Items from a dataset
# # # #

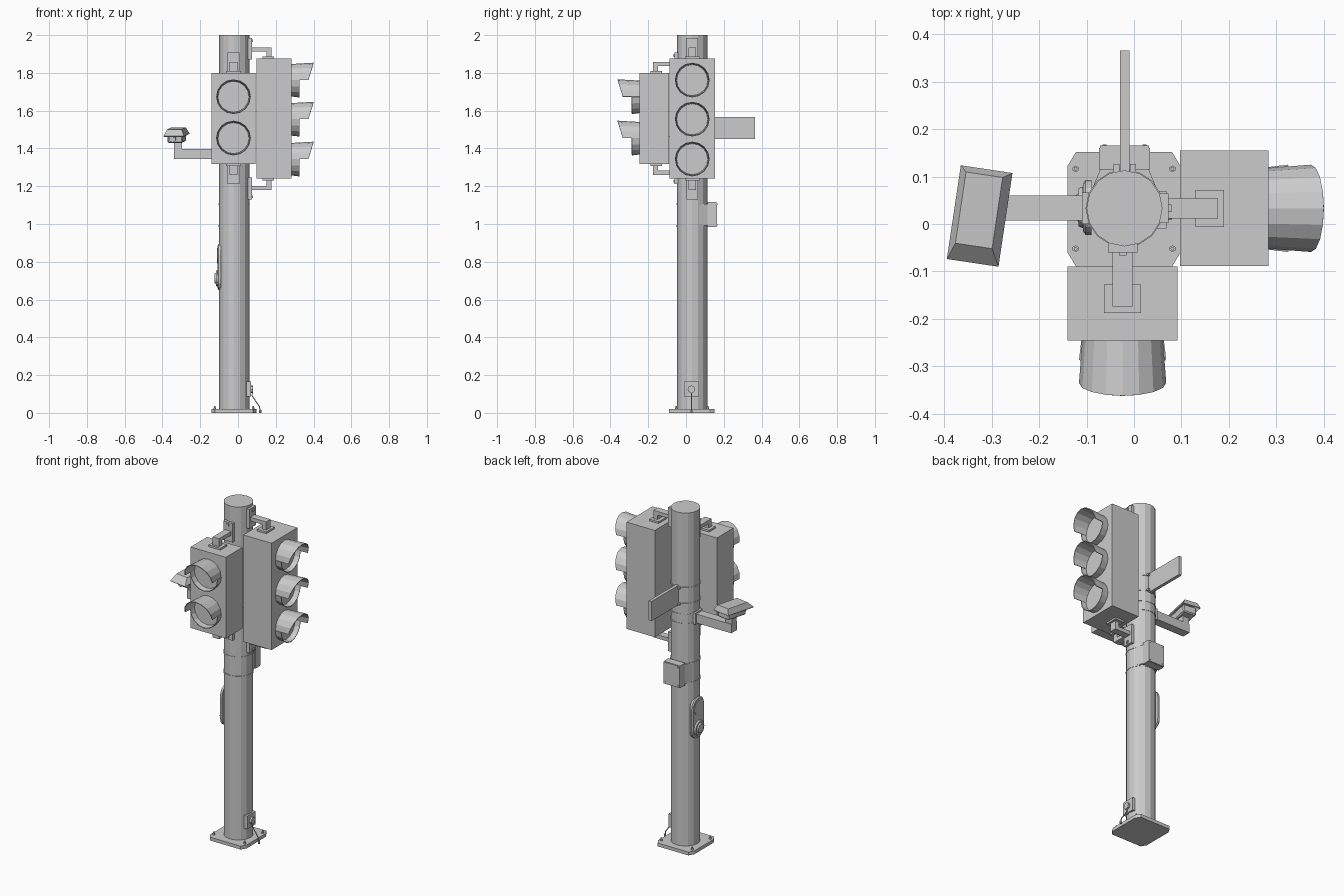
import bpy, bmesh, math
from mathutils import Matrix, Vector

if "Cube" in bpy.data.objects:
    bpy.data.objects.remove(bpy.data.objects["Cube"])

PX, PY, PR = -0.02, 0.033, 0.08      # pole centre and radius
POLE = Matrix.Translation((PX, PY, 0))


def finish(name, bm, M=Matrix(), recalc=True):
    if recalc:
        bmesh.ops.recalc_face_normals(bm, faces=bm.faces)
    bm.transform(M)
    me = bpy.data.meshes.new(name)
    bm.to_mesh(me)
    bm.free()
    ob = bpy.data.objects.new(name, me)
    bpy.context.collection.objects.link(ob)
    return ob


def box(name, lo, hi, M=Matrix(), bevel=0):
    bm = bmesh.new()
    lo, hi = Vector(lo), Vector(hi)
    bmesh.ops.create_cube(bm, size=1, matrix=Matrix.Translation((lo + hi) / 2) @ Matrix.Diagonal((*(hi - lo), 1)))
    if bevel:
        bmesh.ops.bevel(bm, geom=bm.edges[:], offset=bevel, segments=1, affect='EDGES')
    return finish(name, bm, M)


def cyl(name, base, r, h, n=16, axis='Z', M=Matrix(), r2=None):
    # cylinder growing from base along axis
    R = {'Z': Matrix(), 'X': Matrix.Rotation(math.pi / 2, 4, 'Y'), '-X': Matrix.Rotation(-math.pi / 2, 4, 'Y'),
         'Y': Matrix.Rotation(-math.pi / 2, 4, 'X'), '-Y': Matrix.Rotation(math.pi / 2, 4, 'X')}[axis]
    bm = bmesh.new()
    bmesh.ops.create_cone(bm, cap_ends=True, segments=n, radius1=r, radius2=r if r2 is None else r2, depth=h,
                          matrix=Matrix.Translation(base) @ R @ Matrix.Translation((0, 0, h / 2)))
    return finish(name, bm, M)


def prism(name, pts, h, M=Matrix(), inset=0.0):
    # extruded outline with optional sloped rim on top
    bm = bmesh.new()
    f = bm.faces.new([bm.verts.new((x, y, 0)) for x, y in pts])
    ext = bmesh.ops.extrude_face_region(bm, geom=[f])['geom']
    bmesh.ops.translate(bm, verts=[v for v in ext if isinstance(v, bmesh.types.BMVert)], vec=(0, 0, h))
    if inset:
        top = [g for g in ext if isinstance(g, bmesh.types.BMFace)]
        bmesh.ops.recalc_face_normals(bm, faces=bm.faces)
        bmesh.ops.inset_region(bm, faces=top, thickness=inset, depth=inset * 0.7)
    return finish(name, bm, M)


def visor(name, y, z, M, r=0.09, n=16):
    # long hood over the upper half, short rim round the lower half
    bm = bmesh.new()
    for a0, count, r0, length in ((0, n // 2, r - 0.007, lambda s: 0.09 + 0.027 * s),
                                  (math.pi, n // 2, r - 0.005, lambda s: 0.042)):
        rows = []
        for i in range(count + 1):
            a = a0 + math.pi * i / count
            c, s = math.cos(a), math.sin(a)
            rows.append((bm.verts.new((r0 * c, y, z + r0 * s)),
                         bm.verts.new((r * c, y - length(s), z + r * s))))
        for (p, q), (u, v) in zip(rows, rows[1:]):
            bm.faces.new((p, q, v, u))
    ob = finish(name, bm, M)
    sol = ob.modifiers.new("thickness", 'SOLIDIFY')
    sol.thickness = 0.004
    sol.offset = 0


def signal(name, M, w, near, far, z0, z1, lamps, arm_gap, pad_y, plate):
    # signal head facing local -y, measured from the pole axis
    box(name + "_housing", (-w / 2, -far, z0), (w / 2, -near, z1), M)
    for i, z in enumerate(lamps):
        cyl(f"{name}_lens_{i}", (0, -far, z), 0.083, 0.012, 16, '-Y', M)
        visor(f"{name}_visor_{i}", -far, z, M)
    for side, zf, s in (("top", z1, 1), ("bottom", z0, -1)):
        def zbox(part, x, ya, yb, a, b):
            a, b = sorted((zf + s * a, zf + s * b))
            box(f"{name}_{side}_{part}", (-x, ya, a), (x, yb, b), M)
        zbox("pad", 0.039, -pad_y - 0.03, -pad_y + 0.03, 0, 0.011)
        zbox("riser", 0.021, -pad_y - 0.017, -pad_y + 0.01, 0.011, arm_gap)
        zbox("arm", 0.021, -pad_y - 0.017, -PR, arm_gap, arm_gap + 0.022)
        zbox("wall_plate", 0.031, -PR - 0.013, -PR + 0.01, -0.005, plate)
        zbox("wall_bolt", 0.008, -PR - 0.019, -PR, plate - 0.022, plate - 0.008)


# pole and base plate
cyl("pole", (PX, PY, 0.015), PR, 1.985)
prism("base_plate", [(-0.122, -0.09), (0.08, -0.09), (0.098, -0.06), (0.098, 0.122), (0.08, 0.152),
                     (-0.122, 0.152), (-0.14, 0.122), (-0.14, -0.06)], 0.02)
for i, (x, y) in enumerate([(x, y) for x in (-0.123, 0.081) for y in (-0.052, 0.116)]):
    cyl(f"anchor_nut_{i}", (x, y, 0.02), 0.007, 0.009, 6)
    cyl(f"anchor_stud_{i}", (x, y, 0.02), 0.004, 0.017, 8)

# two lamp head on the front, three lamp head on the right
signal("front_signal", POLE @ Matrix.Translation((-0.004, 0, 0)), 0.232, 0.123, 0.278, 1.318, 1.80,
       (1.674, 1.455), 0.036, 0.19, 0.107)
signal("side_signal", POLE @ Matrix.Rotation(math.pi / 2, 4, 'Z'), 0.243, 0.117, 0.303, 1.24, 1.875,
       (1.762, 1.555, 1.344), 0.038, 0.18, 0.11)

# straps round the pole
for i, z in enumerate((0.985, 1.10, 1.335, 1.39, 1.455, 1.55)):
    cyl(f"strap_{i}", (PX, PY, z), PR + 0.002, 0.009)

# flag sign on the back
box("flag_sign", (-0.029, PY + PR - 0.01, 1.45), (-0.01, 0.365, 1.566))
for z in (1.455, 1.55):
    for x in (-0.037, -0.002):
        box("sign_clamp", (x - 0.006, 0.1, z), (x + 0.006, 0.126, z + 0.01))

# control box with tapered saddle
prism("control_box_saddle", [(-0.09, 0.07), (0.05, 0.07), (0.028, 0.122), (-0.068, 0.122)], 0.115,
      Matrix.Translation((0, 0, 0.992)))
box("control_box", (-0.074, 0.115, 0.985), (0.034, 0.16, 1.117))
box("control_box_lid", (-0.072, 0.16, 0.987), (0.032, 0.165, 1.115))
for x in (-0.062, 0.022):
    for z in (0.997, 1.105):
        cyl("lid_screw", (x, 0.165, z), 0.004, 0.002, 8, 'Y')

# camera bracket
box("camera_arm", (-0.34, 0.007, 1.344), (-0.09, 0.06, 1.397))
box("camera_arm_plate", (-0.11, 0.0, 1.335), (-0.09, 0.066, 1.405))
box("camera_post", (-0.34, 0.012, 1.397), (-0.297, 0.055, 1.44))

# camera with sloped hood, turned and tipped forward
CAM = Matrix.Translation((-0.325, 0.018, 1.455)) @ Matrix.Rotation(math.radians(-8.5), 4, 'Z') \
    @ Matrix.Rotation(math.radians(4), 4, 'X')
box("camera_body", (-0.04, -0.06, -0.022), (0.04, 0.08, 0.027), CAM, 0.006)
cyl("camera_lens_ring", (-0.012, -0.06, 0.0), 0.018, 0.01, 12, '-Y', CAM)
cyl("camera_lens", (-0.012, -0.07, 0.0), 0.012, 0.003, 12, '-Y', CAM)
bm = bmesh.new()
lower = [bm.verts.new(p) for p in ((-0.055, -0.1, 0.017), (0.055, -0.1, 0.017), (0.055, 0.1, 0.017), (-0.055, 0.1, 0.017))]
upper = [bm.verts.new(p) for p in ((-0.042, -0.062, 0.05), (0.036, -0.062, 0.05), (0.036, 0.09, 0.05), (-0.042, 0.09, 0.05))]
bm.faces.new(upper)
for i in range(4):
    j = (i + 1) % 4
    bm.faces.new((lower[i], lower[j], upper[j], upper[i]))
hood = finish("camera_hood", bm, CAM)
hood.modifiers.new("thickness", 'SOLIDIFY').thickness = 0.005

# pedestrian push button: pill outline standing on the left of the pole


def pill(r, half):
    return [(r * math.cos(a), r * math.sin(a) + (half if k < 9 else -half))
            for k, a in ((k, math.pi * (k if k < 9 else k - 1) / 8) for k in range(18))]


BTN = Matrix.Translation((-0.09, 0.035, 0.772)) @ Matrix(((0, 0, -1, 0), (-1, 0, 0, 0), (0, 1, 0, 0), (0, 0, 0, 1)))
prism("button_unit", pill(0.058, 0.064), 0.012, BTN, 0.008)
cyl("button_indicator", (0, 0.06, 0.015), 0.042, 0.005, 16, 'Z', BTN)
cyl("button_collar", (0, -0.06, 0.015), 0.045, 0.012, 16, 'Z', BTN, 0.04)
cyl("button_cap", (0, -0.06, 0.025), 0.031, 0.009, 16, 'Z', BTN, 0.025)

# cable outlet near the base
box("outlet_box", (0.045, -0.01, 0.087), (0.068, 0.069, 0.165))
cyl("outlet_gland", (0.068, 0.029, 0.125), 0.02, 0.012, 8, 'X')
cu = bpy.data.curves.new("outlet_cable", 'CURVE')
cu.dimensions = '3D'
cu.bevel_depth = 0.003
cu.bevel_resolution = 1
cu.use_fill_caps = True
pts = [(0.076, 0.029, 0.115), (0.075, 0.029, 0.09), (0.095, 0.029, 0.06), (0.113, 0.029, 0.035), (0.118, 0.029, 0.006)]
sp = cu.splines.new('POLY')
sp.points.add(len(pts) - 1)
for p, co in zip(sp.points, pts):
    p.co = (*co, 1)
bpy.context.collection.objects.link(bpy.data.objects.new("outlet_cable", cu))
cyl("cable_plug", (0.118, 0.029, 0), 0.006, 0.016, 8)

# # # #

REQUIRED WORK | Your answer must be an exact copy of the lines from the start of the entries through the line with "lo, hi = Vector(lo), Vector(hi)", with no pictures.

SOLVED EXERCISE |
import bpy, bmesh, math
from mathutils import Matrix, Vector

if "Cube" in bpy.data.objects:
    bpy.data.objects.remove(bpy.data.objects["Cube"])

PX, PY, PR = -0.02, 0.033, 0.08      # pole centre and radius
POLE = Matrix.Translation((PX, PY, 0))


def finish(name, bm, M=Matrix(), recalc=True):
    if recalc:
        bmesh.ops.recalc_face_normals(bm, faces=bm.faces)
    bm.transform(M)
    me = bpy.data.meshes.new(name)
    bm.to_mesh(me)
    bm.free()
    ob = bpy.data.objects.new(name, me)
    bpy.context.collection.objects.link(ob)
    return ob


def box(name, lo, hi, M=Matrix(), bevel=0):
    bm = bmesh.new()
    lo, hi = Vector(lo), Vector(hi)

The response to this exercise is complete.